• _WHAT IS EXPECTED_:
Count the lines in the records below that contain the word "upper", and give only that number.

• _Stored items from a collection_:
- - - - - - -

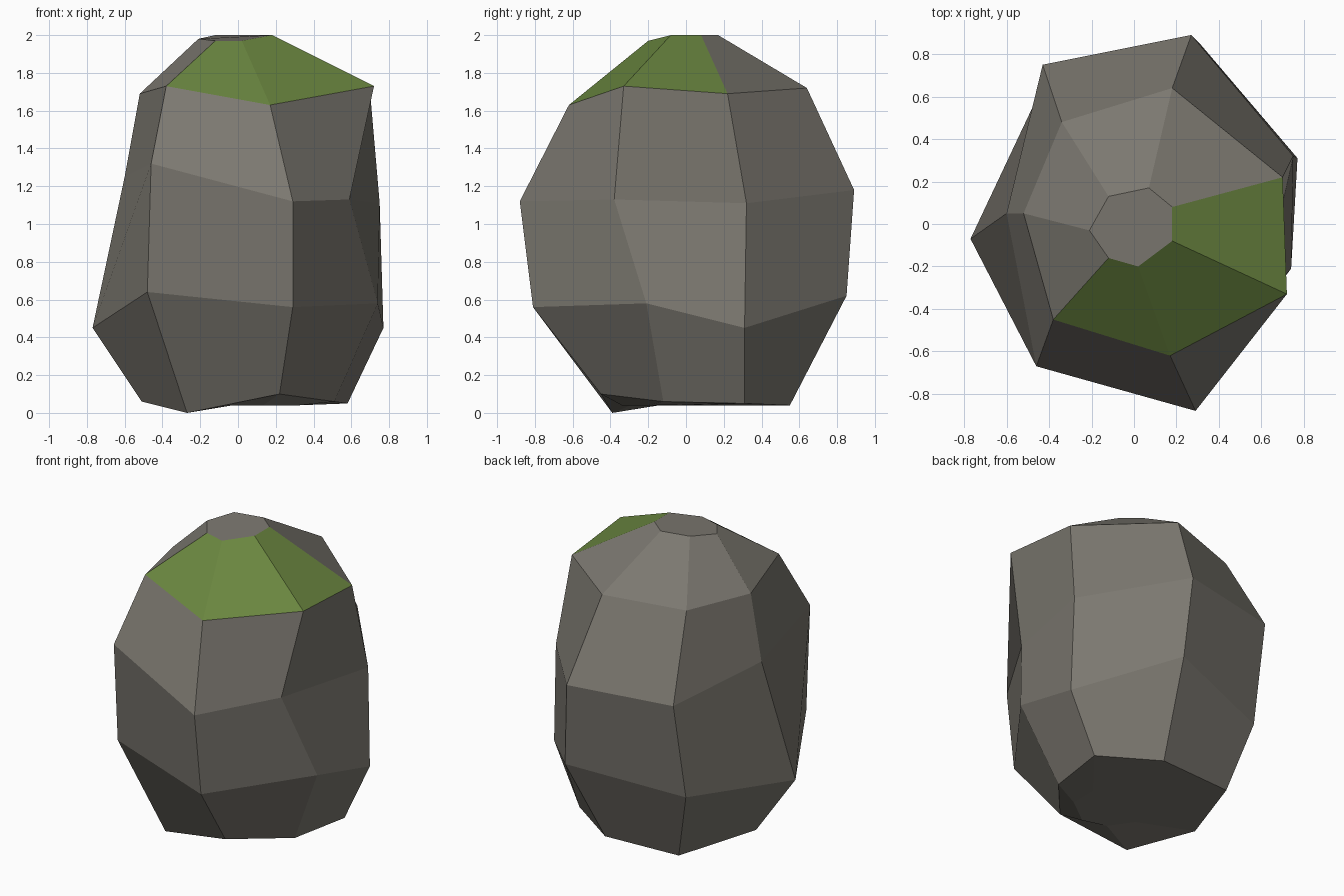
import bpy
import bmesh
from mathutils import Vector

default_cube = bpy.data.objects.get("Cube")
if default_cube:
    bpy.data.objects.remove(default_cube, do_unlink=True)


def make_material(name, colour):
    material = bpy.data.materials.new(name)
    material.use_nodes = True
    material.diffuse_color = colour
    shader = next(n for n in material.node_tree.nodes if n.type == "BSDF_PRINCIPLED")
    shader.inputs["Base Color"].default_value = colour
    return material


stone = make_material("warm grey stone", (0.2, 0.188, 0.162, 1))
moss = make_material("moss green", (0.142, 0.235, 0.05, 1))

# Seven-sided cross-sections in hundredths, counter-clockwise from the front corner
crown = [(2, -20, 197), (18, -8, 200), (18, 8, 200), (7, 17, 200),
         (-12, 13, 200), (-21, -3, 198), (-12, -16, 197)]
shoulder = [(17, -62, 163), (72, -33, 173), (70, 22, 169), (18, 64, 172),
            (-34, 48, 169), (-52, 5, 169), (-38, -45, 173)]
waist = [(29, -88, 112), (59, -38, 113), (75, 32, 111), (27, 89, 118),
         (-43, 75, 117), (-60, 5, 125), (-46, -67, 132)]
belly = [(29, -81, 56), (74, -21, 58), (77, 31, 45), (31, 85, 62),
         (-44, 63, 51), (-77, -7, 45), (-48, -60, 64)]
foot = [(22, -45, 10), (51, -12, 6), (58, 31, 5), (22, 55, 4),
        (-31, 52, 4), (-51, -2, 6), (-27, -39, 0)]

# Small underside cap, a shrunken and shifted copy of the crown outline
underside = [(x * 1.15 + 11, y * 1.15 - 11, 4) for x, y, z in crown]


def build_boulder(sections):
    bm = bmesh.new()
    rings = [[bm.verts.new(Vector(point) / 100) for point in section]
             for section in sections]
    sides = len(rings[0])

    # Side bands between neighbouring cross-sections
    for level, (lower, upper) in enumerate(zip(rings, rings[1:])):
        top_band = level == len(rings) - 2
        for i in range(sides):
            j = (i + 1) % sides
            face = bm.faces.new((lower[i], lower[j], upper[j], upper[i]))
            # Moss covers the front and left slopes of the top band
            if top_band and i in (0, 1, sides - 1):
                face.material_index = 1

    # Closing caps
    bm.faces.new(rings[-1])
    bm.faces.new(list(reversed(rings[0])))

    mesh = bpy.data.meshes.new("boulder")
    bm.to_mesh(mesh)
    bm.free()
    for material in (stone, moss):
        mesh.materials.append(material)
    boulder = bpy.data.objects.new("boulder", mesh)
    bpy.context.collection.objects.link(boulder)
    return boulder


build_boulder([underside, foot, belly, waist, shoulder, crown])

- - - - - - -

• _FINISHED EXERCISE_:
2